Until normal service is resumed (if it ever is) I'm going to propose a game. This will be the ever popular 'Mornington Cresent' - though as this is the 1890s, we will of course be playing as if it were 1895. Not the rather humdrum 1895 of the Dreyfus Affair, Oscar Wilde's trial, and the murder of the Empress of Korea, of course, but the 1895 of the War of the Ruritanian Succession, the entry of the Astro-Hungarian Empire to the space-race, and the first use of the Galvanic Bombard.

The game will use the standard Tudor Court Rules, with all the variations considered by Trumpington judged as valid, except those that for obvious reasons aren't; there will be no suspension of gambits; and play will be constant rather than sequential, though of course, one cannot both serve and receive without a return. As this is 1895, all currency will of course be pre-decimal, though I suspect most people still play using pre-decimal coinage in any case.

Trusting that such an approach will be met with favour, I will start the proceedings by serving thusly:

Tower Hill.

Sunday, 12 July 2015

Final load of VBCW flags (for now)

The Fictional Flags pages continue to offer inspiration for VBCW: this time, I'm looking at flags for Fascist forces in my NE theatre of VBCW.

This is a link to a page of Nazi-inspired flags. In particular, I'm thinking that the flags of Richard III (from the McKellern movie), the flag of Libria (from the film Equilibrium), and the flag of the Arctic Nation (from the Blacksad graphic novels), would all make good flags for Fascist units. There's also, on a different page here, a flag of the 'Teen Titans East' which looks like a convincing Fascist flag.

None of these are my flags. But when I get round to sorting out my Fascist militia units, these might be some of the flags they could use.

Sunday, 1 February 2015

More VBCW flags

Carrying on from the last post about VBCW, I thought I'd include some flags for socialist factions.

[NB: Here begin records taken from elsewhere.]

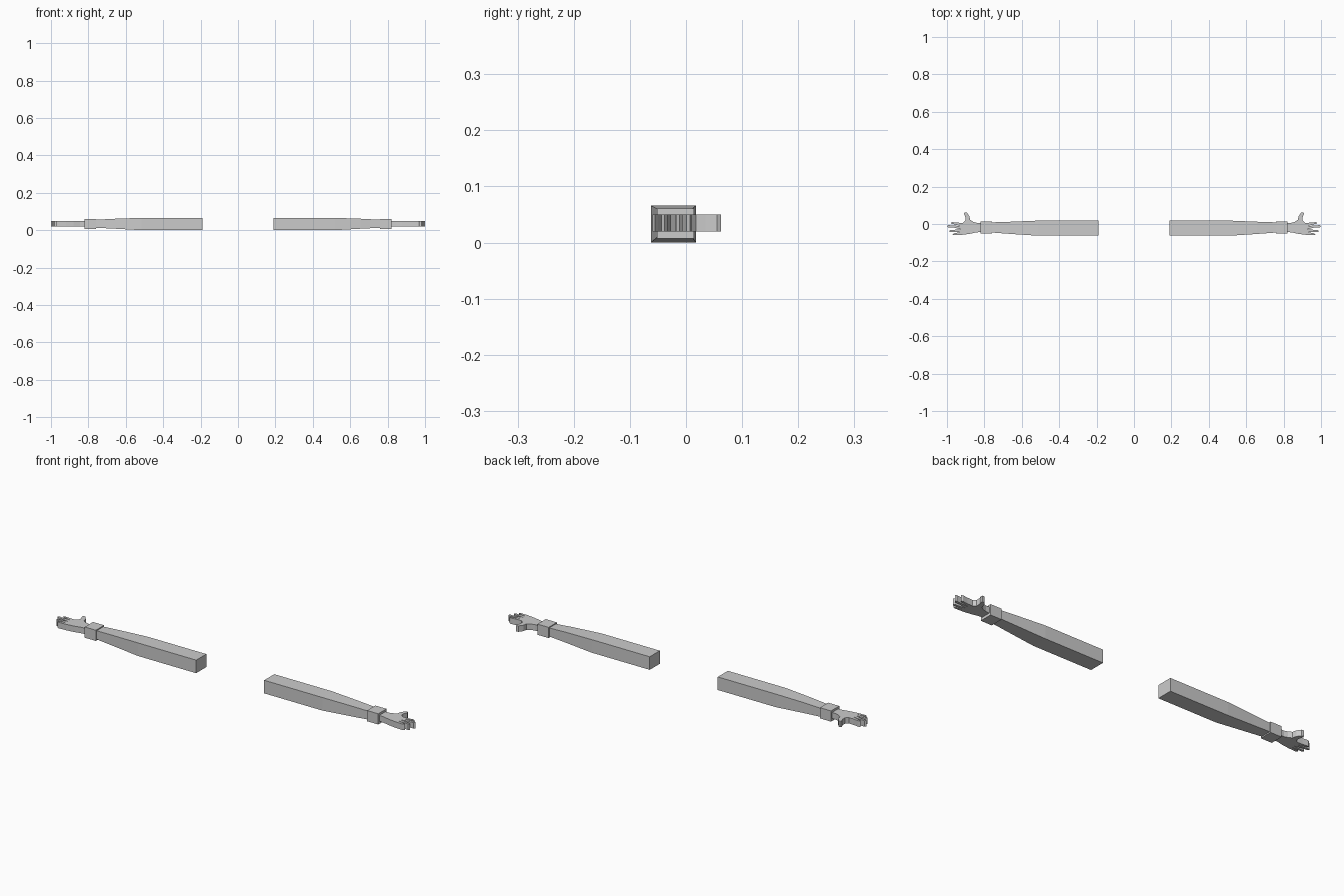
import bpy, bmesh


def finish(name, bm):
    bmesh.ops.recalc_face_normals(bm, faces=bm.faces)
    mesh = bpy.data.meshes.new(name)
    bm.to_mesh(mesh)
    bm.free()
    obj = bpy.data.objects.new(name, mesh)
    bpy.context.collection.objects.link(obj)
    # Left side mirrors the right side
    mirror = obj.modifiers.new("mirror", 'MIRROR')
    mirror.use_axis[0] = True
    mirror.use_mirror_merge = False
    return obj


def loft(name, sections):
    """Rectangular sections along x: (x, y0, y1, z0, z1)."""
    bm = bmesh.new()
    rings = [[bm.verts.new((x, y, z)) for y, z in
              ((y0, z0), (y1, z0), (y1, z1), (y0, z1))]
             for x, y0, y1, z0, z1 in sections]
    for a, b in zip(rings, rings[1:]):
        for i in range(4):
            j = (i + 1) % 4
            bm.faces.new((a[i], a[j], b[j], b[i]))
    bm.faces.new(rings[0])
    bm.faces.new(rings[-1])
    return finish(name, bm)


def slab(name, outline, z0, z1):
    bm = bmesh.new()
    face = bm.faces.new([bm.verts.new((x, y, z0)) for x, y in outline])
    top = bmesh.ops.extrude_face_region(bm, geom=[face])["geom"]
    for v in top:
        if isinstance(v, bmesh.types.BMVert):
            v.co.z = z1
    return finish(name, bm)


# Tapered sleeve
loft("arm", [(0.19, -0.0625, 0.018, 0.0, 0.066),
             (0.515, -0.0625, 0.018, 0.0, 0.066),
             (0.66, -0.053, 0.012, 0.008, 0.061),
             (0.78, -0.044, 0.008, 0.014, 0.055)])

# Wrist cuff
loft("wristband", [(0.758, -0.052, 0.014, 0.007, 0.061),
                   (0.82, -0.052, 0.014, 0.007, 0.061)])

# Flat hand outline: palm, little to index finger, thumb
hand = [(0.81, -0.042), (0.845, -0.045), (0.88, -0.053),
        (0.92, -0.058), (0.962, -0.060), (0.971, -0.055), (0.962, -0.050),
        (0.926, -0.043),
        (0.955, -0.043), (0.982, -0.044), (0.989, -0.038), (0.982, -0.033),
        (0.928, -0.028),
        (0.96, -0.020), (0.993, -0.018), (1.0, -0.012), (0.993, -0.006),
        (0.928, -0.011),
        (0.955, -0.003), (0.975, 0.001), (0.98, 0.007), (0.972, 0.010),
        (0.945, 0.007), (0.915, 0.006),
        (0.902, 0.018), (0.901, 0.035), (0.909, 0.055), (0.905, 0.0625),
        (0.894, 0.061), (0.880, 0.042), (0.876, 0.022),
        (0.858, 0.011), (0.84, 0.006), (0.81, 0.006)]
slab("hand", hand, 0.02, 0.05)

In some ways I'm not very happy about these. In one way, they're fine, they have something of a Russian Civil war quality to them - red flags with some simple logos and some text. I've included red-and-white and red-and-gold flags as some players like to have different socialist factions - I'm assuming that the red-and-gold flags are those of 'official' Communist Party units, while the red-and-white are of units not aligned to the ComIntern; maybe Trotskyists, or aligned with the many other socialist groups of the 1930s.

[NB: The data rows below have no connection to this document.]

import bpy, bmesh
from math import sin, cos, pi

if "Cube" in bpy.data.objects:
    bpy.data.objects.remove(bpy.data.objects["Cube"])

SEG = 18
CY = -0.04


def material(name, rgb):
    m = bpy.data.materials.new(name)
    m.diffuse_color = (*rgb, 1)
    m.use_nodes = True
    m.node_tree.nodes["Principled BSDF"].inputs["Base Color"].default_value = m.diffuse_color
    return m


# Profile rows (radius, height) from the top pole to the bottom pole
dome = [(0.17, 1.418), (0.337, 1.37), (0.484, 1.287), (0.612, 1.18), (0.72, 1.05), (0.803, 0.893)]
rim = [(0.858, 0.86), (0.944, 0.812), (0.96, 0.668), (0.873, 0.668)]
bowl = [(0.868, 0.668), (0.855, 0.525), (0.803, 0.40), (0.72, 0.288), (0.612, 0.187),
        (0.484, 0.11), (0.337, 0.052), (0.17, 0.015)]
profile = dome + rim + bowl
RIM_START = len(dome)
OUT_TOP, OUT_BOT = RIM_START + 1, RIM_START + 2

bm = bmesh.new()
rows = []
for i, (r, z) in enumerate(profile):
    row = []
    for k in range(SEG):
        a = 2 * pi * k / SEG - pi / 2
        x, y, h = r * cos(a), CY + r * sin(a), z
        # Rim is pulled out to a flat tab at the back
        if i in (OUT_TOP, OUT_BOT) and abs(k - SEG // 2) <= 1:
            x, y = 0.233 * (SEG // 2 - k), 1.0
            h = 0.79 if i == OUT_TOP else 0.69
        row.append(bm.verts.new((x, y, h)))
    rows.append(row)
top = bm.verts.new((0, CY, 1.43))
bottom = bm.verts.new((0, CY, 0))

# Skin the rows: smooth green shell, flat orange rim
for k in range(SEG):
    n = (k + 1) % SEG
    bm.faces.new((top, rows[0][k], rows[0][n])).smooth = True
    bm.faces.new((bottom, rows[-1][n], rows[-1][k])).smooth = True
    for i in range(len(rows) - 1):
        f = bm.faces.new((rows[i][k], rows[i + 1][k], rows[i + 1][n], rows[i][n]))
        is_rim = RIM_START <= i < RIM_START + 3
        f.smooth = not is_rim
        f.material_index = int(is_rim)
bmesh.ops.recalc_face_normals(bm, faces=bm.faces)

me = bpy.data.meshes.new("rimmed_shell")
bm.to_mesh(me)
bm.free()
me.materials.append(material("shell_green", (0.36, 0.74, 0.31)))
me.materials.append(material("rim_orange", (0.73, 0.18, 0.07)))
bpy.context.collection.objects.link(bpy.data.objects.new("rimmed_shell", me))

The legends relate to units likely to make it into my campaign, set aound North Durham - the first flag on sheet 1 is of the South Medomsley Workers' Militia, South Medomsley being a coalmine in North-West Durham; the Oxhill Irregulars flag is fairly self-explanatory, Oxhill being a small settlement near where I went to school; on sheet 2, the first flag refers to the Wardley Branch of the Durham Mineworkers' Union Militia, and the second to the Union of Boiler-makers and Platers, from the shipyards on the Tyne. I made up both the unions, but were something like the VBCW to have happened, my guess is 'Red Guard' units like this based on unions and workplaces would have been formed.

However, the problem I have with these banners is that they really don't represent the traditions of banner-making in British society between the wars. Union branches, Masonic lodges, co-operative societies, brass bands, the Women's Institute, the Boy's Brigade - loads of organisations had banners. People were well used to them, they marched behind them, loads of people must have worked on them. So how come these flags look like they were quickly designed by someone with no graphical talent?

They should really be more like this, I think:

When I work out how to get the scrolly text, elaborate backgrounds and portriature, then perhaps I'll be able to make some banners that really represent the traditions of British banner-making.